Crimes of the Future is the type of film that is recommended to be digested and left to ruminate in one’s inner being. The translation is to not overthink the events but rather to enjoy what is being served.

Sometime soon, the human species has adapted to a new synthetic environment, causing bodies to undergo new transformations and mutations. With his partner, Caprice (Léa Seydoux), Saul Tenser (Mortensen), a celebrity performance artist, publicly showcases the metamorphosis of his organs in avant-garde performances.

In simpler terms, his body is cut into for all to see.

An odd character named Timlin (Kristen Stewart), an investigator from the National Organ Registry, obsessively tracks their movements. A mysterious group exists with a mission to use Saul’s notoriety to shed light on the next phase of human evolution.

The summary is tough to write and even tougher to explain so I won’t waste space even going there. I’ll leave it to say that the above is the best that can be explained and only that there is a fascinating story element to the events.

Something about science fiction and the future typically equates to mystique and wonderment.

I could watch Mortensen in pretty much any film which is the main reason to see Crimes of the Future. The actor is so keen on choosing just the right roles for him and each is so different from the last.

Merely comparing his recent films like Captain Fantastic (2016), Green Book (2018), and Crimes of the Future results in the actor continuing to challenge himself with the depth of each character instead of capitalizing on name recognition to cash a hefty paycheck like other similar aged Hollywood actors.

I won’t name names but Liam Neeson could take a note or two from Mortensen.

Seydoux, a French actress pairs well with Mortensen. She possesses a sophisticated European vibe that translates well within this distant future. She is sexy and because of the subject matter, this is key to the visual style the film has.

I’m not quite sure what to make of Kristen Stewart as the nutty and nerdy Timlin but it’s a shocking follow-up to a fabulous portrayal of Princess Diana. As she speaks rapidly with timidity it’s a particular role but nice to see Stewart continue to go with edgy roles.

Because it’s Cronenberg, Crimes of the Future (2022) is cerebral and provocative with a fleshy and grim style. I’d expect nothing less from the director but would have preferred a more cohesive package.

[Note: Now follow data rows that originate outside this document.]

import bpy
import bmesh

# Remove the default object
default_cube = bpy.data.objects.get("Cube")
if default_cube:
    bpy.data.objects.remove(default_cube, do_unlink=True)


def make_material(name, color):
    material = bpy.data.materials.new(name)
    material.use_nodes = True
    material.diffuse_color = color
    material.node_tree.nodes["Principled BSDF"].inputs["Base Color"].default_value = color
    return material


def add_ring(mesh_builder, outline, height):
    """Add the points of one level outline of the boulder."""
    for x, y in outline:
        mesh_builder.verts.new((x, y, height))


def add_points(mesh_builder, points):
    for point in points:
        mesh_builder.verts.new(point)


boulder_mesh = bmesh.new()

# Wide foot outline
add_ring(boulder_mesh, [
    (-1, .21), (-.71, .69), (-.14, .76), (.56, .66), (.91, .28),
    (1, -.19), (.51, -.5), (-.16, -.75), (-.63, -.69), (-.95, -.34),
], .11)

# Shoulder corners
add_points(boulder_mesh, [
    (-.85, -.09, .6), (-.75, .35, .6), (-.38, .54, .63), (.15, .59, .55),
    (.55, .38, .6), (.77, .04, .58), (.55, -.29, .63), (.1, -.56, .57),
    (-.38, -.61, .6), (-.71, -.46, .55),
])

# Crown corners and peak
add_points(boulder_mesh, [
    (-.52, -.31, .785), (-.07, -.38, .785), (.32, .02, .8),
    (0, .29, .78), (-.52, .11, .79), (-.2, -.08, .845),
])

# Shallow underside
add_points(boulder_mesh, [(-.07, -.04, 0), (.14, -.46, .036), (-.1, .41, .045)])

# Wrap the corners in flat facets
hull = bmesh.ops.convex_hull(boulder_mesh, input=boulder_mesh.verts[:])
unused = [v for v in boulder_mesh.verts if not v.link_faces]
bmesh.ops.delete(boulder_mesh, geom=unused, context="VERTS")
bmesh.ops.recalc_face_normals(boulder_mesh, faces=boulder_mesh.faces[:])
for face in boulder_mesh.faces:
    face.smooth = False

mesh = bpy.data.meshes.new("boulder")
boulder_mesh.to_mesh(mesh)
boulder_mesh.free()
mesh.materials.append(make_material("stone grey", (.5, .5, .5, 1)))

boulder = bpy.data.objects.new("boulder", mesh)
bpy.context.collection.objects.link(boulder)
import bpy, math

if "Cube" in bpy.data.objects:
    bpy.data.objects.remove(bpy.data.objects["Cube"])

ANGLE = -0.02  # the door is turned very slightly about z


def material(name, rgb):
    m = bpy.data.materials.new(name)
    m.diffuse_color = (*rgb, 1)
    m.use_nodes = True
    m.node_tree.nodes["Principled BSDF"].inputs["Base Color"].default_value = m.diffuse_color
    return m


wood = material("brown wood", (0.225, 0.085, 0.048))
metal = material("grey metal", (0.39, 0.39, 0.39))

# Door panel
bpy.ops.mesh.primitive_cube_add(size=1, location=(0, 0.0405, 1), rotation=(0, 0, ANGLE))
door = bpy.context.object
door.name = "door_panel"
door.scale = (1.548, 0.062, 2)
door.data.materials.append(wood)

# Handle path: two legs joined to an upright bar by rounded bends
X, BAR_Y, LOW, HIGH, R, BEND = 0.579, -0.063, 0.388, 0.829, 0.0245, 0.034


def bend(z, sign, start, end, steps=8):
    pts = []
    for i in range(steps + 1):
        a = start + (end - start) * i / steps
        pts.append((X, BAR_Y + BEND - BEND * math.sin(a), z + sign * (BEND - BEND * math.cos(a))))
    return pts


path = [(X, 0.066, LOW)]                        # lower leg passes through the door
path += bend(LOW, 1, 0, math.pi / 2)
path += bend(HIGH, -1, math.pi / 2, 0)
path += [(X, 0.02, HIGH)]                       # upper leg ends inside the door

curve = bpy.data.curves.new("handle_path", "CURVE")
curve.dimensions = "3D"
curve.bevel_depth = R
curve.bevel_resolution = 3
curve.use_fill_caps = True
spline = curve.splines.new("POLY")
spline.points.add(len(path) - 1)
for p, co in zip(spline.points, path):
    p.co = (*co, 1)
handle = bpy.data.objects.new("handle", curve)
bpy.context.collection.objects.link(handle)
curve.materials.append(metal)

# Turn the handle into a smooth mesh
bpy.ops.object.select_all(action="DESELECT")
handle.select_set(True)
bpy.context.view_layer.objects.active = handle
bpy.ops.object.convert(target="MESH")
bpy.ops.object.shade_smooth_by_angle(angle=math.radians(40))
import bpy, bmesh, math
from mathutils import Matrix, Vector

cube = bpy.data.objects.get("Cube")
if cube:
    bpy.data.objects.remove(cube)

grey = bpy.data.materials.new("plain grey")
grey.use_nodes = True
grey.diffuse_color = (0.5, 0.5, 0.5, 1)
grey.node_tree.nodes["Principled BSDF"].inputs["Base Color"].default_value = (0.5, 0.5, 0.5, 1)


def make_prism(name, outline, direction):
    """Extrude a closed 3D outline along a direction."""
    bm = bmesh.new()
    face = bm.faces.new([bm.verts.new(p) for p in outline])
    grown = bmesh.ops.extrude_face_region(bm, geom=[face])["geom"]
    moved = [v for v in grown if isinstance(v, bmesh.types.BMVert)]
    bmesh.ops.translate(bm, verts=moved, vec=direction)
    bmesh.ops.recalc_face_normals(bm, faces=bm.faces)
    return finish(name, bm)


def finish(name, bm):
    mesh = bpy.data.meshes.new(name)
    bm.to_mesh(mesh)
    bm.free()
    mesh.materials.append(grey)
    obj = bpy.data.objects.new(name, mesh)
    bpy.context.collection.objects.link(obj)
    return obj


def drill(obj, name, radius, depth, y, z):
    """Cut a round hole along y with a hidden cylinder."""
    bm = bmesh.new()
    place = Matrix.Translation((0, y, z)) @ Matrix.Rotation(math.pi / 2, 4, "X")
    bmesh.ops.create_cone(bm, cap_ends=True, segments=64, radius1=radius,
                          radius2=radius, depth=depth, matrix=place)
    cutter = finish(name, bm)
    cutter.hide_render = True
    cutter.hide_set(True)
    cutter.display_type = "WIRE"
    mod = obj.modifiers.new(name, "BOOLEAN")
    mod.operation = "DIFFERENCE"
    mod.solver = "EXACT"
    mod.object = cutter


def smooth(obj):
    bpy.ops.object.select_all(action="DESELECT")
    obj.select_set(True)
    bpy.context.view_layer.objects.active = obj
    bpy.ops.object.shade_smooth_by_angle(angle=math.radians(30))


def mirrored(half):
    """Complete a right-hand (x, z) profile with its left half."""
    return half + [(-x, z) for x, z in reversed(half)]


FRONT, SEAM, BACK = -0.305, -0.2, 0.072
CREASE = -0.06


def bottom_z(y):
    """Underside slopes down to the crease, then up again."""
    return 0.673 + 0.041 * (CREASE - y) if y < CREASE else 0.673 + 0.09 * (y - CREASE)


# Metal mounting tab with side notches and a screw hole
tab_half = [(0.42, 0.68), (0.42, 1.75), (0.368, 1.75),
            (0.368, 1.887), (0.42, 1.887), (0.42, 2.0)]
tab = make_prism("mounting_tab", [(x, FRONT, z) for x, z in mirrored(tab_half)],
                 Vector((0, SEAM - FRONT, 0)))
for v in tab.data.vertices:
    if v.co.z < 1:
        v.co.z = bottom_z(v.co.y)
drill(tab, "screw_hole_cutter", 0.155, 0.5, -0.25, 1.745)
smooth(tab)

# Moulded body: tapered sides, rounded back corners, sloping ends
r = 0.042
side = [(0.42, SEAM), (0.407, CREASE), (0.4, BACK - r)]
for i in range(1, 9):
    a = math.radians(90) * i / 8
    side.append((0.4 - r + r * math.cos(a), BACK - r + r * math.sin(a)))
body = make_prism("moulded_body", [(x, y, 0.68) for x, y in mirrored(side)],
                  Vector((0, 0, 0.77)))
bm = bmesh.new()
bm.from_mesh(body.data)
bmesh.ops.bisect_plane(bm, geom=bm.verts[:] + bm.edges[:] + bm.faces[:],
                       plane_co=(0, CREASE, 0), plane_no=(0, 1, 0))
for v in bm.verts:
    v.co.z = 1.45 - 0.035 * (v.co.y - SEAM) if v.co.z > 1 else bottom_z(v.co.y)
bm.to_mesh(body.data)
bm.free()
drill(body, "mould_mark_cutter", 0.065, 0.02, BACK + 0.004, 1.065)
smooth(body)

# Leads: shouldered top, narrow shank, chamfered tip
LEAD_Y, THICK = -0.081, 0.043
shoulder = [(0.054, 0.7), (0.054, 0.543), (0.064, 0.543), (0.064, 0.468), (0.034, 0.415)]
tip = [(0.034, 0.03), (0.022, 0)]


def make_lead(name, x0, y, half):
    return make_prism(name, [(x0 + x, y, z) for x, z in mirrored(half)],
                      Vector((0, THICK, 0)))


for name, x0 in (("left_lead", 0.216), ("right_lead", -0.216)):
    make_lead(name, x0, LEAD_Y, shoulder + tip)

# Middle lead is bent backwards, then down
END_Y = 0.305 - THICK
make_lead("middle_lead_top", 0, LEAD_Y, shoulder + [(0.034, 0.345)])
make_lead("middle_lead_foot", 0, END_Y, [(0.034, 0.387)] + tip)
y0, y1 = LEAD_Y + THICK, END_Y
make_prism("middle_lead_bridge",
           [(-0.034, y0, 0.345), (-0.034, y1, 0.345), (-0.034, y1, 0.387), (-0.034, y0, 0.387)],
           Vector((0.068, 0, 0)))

In the end, I simply couldn’t figure the film out so it’s tough to completely recommend it.

Welcome to my blog! 1,300 + reviews posted so far! My name is Scott Segrell and I reside in Stamford, CT. My blog is a diverse site featuring tons of film reviews I have written since I launched my site in 2014. I hope you enjoy perusing the site for latest or greatest films or to search for your own favorites to see how we compare. Please take a look at my featured sections at the top of the page: Alfred Hitchcock Films, James Bond Films, Quentin Tarantino Films, Top 100 Films, and 2022 Films.!